**Information provided**
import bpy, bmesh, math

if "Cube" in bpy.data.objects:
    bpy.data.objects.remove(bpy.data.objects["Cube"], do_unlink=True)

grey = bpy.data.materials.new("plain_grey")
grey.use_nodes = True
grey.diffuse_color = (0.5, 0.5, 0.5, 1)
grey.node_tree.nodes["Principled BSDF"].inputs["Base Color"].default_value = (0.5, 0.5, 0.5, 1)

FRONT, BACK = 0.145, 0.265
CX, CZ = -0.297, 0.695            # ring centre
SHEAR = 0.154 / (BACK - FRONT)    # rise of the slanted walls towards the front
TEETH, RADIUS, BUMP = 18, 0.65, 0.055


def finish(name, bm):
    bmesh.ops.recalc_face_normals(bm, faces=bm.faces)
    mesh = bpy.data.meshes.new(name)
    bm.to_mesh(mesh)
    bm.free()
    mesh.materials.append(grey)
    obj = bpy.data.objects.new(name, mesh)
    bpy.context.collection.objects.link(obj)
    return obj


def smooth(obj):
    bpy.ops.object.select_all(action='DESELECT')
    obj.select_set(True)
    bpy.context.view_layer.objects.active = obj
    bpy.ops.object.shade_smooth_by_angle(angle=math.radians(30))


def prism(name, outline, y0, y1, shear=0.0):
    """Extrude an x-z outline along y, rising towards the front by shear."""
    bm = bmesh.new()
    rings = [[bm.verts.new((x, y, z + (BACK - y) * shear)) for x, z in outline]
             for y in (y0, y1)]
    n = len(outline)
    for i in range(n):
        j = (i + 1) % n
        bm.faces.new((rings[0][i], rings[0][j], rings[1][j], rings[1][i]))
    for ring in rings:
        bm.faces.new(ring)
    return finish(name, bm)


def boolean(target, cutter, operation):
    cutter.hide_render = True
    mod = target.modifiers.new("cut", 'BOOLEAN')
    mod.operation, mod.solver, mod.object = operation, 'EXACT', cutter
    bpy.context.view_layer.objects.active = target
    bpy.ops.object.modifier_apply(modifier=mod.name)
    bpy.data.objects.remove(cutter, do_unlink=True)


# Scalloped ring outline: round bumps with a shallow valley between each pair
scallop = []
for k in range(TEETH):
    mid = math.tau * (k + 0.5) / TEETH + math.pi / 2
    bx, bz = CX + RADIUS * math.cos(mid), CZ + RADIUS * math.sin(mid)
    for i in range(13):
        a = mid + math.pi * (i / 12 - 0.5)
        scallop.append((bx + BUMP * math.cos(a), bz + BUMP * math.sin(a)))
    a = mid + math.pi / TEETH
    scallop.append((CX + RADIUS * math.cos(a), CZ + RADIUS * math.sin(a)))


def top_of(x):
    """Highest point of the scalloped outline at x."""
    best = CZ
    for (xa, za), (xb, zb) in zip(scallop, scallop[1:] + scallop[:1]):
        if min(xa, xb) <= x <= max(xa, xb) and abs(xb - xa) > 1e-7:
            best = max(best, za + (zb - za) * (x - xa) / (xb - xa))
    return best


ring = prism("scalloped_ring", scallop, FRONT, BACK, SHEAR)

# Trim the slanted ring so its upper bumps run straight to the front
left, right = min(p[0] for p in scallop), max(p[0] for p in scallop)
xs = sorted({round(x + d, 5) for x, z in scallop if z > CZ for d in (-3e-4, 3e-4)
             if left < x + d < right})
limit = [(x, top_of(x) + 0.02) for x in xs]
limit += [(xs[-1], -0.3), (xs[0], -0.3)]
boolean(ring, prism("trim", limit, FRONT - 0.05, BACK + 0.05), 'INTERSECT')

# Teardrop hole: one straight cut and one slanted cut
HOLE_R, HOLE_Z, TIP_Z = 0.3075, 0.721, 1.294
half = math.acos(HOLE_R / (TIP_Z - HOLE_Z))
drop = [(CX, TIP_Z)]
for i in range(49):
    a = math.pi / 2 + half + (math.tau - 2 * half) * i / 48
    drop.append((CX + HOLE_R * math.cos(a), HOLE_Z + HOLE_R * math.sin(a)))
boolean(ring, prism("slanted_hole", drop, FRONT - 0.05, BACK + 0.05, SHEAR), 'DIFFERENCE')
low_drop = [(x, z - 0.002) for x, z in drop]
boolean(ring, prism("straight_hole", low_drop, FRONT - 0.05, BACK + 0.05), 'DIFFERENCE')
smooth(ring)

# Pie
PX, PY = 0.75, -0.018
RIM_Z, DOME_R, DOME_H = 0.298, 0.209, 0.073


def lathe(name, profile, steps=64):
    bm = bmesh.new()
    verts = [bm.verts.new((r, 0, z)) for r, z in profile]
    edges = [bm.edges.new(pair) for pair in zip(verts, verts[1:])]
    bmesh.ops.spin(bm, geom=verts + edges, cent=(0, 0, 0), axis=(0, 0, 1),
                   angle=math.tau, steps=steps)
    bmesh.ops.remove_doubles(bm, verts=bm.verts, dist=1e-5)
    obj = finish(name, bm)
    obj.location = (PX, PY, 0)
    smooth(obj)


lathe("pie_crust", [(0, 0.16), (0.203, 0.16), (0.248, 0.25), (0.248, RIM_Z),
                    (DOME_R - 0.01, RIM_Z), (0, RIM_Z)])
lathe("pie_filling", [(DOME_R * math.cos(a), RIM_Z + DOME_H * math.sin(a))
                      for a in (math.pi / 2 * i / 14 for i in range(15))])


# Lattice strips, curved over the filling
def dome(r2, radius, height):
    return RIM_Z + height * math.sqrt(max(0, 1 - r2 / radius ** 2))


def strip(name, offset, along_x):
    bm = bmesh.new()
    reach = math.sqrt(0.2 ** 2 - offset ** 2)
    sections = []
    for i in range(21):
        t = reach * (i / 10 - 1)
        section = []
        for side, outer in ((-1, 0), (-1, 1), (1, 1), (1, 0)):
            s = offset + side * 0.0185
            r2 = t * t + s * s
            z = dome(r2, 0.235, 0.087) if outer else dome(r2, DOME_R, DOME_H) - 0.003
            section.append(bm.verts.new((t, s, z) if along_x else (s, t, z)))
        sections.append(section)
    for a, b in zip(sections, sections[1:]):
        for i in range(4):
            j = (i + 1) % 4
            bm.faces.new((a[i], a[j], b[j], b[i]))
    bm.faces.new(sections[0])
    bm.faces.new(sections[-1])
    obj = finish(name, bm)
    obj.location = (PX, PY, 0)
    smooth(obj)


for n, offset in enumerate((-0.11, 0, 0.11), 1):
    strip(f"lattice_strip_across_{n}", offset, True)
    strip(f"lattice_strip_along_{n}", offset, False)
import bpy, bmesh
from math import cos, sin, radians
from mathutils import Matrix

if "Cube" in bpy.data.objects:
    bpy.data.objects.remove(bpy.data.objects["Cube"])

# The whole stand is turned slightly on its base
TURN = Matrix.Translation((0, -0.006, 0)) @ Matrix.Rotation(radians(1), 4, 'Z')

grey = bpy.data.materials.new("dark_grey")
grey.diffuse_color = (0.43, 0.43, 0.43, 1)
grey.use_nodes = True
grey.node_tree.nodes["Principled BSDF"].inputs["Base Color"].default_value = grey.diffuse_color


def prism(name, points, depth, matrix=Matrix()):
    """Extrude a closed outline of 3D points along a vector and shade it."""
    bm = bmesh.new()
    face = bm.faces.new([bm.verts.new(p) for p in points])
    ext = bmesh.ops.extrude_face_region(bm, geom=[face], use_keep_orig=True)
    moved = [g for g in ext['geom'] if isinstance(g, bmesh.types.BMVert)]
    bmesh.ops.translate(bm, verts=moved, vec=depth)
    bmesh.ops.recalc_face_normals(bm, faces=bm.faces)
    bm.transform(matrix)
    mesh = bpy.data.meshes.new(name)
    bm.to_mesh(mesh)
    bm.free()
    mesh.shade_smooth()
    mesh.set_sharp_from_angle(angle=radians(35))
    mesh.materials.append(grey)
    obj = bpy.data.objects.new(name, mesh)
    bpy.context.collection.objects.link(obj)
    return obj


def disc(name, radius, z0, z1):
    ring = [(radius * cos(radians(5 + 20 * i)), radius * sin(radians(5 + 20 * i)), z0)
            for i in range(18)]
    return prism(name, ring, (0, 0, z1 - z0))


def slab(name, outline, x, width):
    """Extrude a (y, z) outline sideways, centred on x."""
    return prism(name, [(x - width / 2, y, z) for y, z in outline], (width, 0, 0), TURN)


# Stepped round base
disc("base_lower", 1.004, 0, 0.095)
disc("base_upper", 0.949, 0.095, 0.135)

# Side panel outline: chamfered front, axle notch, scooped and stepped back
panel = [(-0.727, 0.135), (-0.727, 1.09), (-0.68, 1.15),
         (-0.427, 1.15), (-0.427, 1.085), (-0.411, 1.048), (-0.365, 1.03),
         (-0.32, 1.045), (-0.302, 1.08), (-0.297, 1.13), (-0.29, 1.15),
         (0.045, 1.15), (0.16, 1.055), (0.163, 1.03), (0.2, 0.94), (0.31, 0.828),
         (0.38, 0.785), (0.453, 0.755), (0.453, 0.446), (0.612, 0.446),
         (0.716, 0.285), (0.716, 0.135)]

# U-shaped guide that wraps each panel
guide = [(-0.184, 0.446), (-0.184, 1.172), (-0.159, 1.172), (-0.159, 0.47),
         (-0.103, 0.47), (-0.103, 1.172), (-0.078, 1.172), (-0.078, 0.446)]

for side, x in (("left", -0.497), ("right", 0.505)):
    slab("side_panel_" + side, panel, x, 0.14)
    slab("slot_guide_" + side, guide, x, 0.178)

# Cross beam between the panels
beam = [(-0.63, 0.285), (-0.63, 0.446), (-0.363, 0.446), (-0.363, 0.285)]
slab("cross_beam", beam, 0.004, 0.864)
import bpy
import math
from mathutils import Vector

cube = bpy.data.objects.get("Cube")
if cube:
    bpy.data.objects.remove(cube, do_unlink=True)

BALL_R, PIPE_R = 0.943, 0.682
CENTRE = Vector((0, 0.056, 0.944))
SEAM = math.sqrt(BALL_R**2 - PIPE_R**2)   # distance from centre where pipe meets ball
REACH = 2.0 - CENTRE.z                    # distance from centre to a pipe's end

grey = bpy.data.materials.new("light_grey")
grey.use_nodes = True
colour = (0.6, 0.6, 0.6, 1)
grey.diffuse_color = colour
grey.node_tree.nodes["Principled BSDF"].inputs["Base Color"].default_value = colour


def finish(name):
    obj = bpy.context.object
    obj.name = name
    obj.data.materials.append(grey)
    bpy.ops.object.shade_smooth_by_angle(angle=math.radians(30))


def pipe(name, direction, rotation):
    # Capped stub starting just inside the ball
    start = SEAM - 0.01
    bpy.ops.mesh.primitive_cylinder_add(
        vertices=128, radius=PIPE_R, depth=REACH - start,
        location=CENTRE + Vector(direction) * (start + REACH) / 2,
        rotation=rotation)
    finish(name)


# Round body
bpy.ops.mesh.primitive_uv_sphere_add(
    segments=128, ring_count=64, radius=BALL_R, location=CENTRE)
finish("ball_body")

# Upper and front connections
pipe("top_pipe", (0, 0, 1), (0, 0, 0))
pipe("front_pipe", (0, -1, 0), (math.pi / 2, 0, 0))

**Goal of the exercise**
Show, from the listing above, every line holding the word "outline".

**Solution for this task**
def prism(name, outline, y0, y1, shear=0.0):
    """Extrude an x-z outline along y, rising towards the front by shear."""
    rings = [[bm.verts.new((x, y, z + (BACK - y) * shear)) for x, z in outline]
    n = len(outline)
# Scalloped ring outline: round bumps with a shallow valley between each pair
    """Highest point of the scalloped outline at x."""
    """Extrude a closed outline of 3D points along a vector and shade it."""
def slab(name, outline, x, width):
    """Extrude a (y, z) outline sideways, centred on x."""
    return prism(name, [(x - width / 2, y, z) for y, z in outline], (width, 0, 0), TURN)
# Side panel outline: chamfered front, axle notch, scooped and stepped back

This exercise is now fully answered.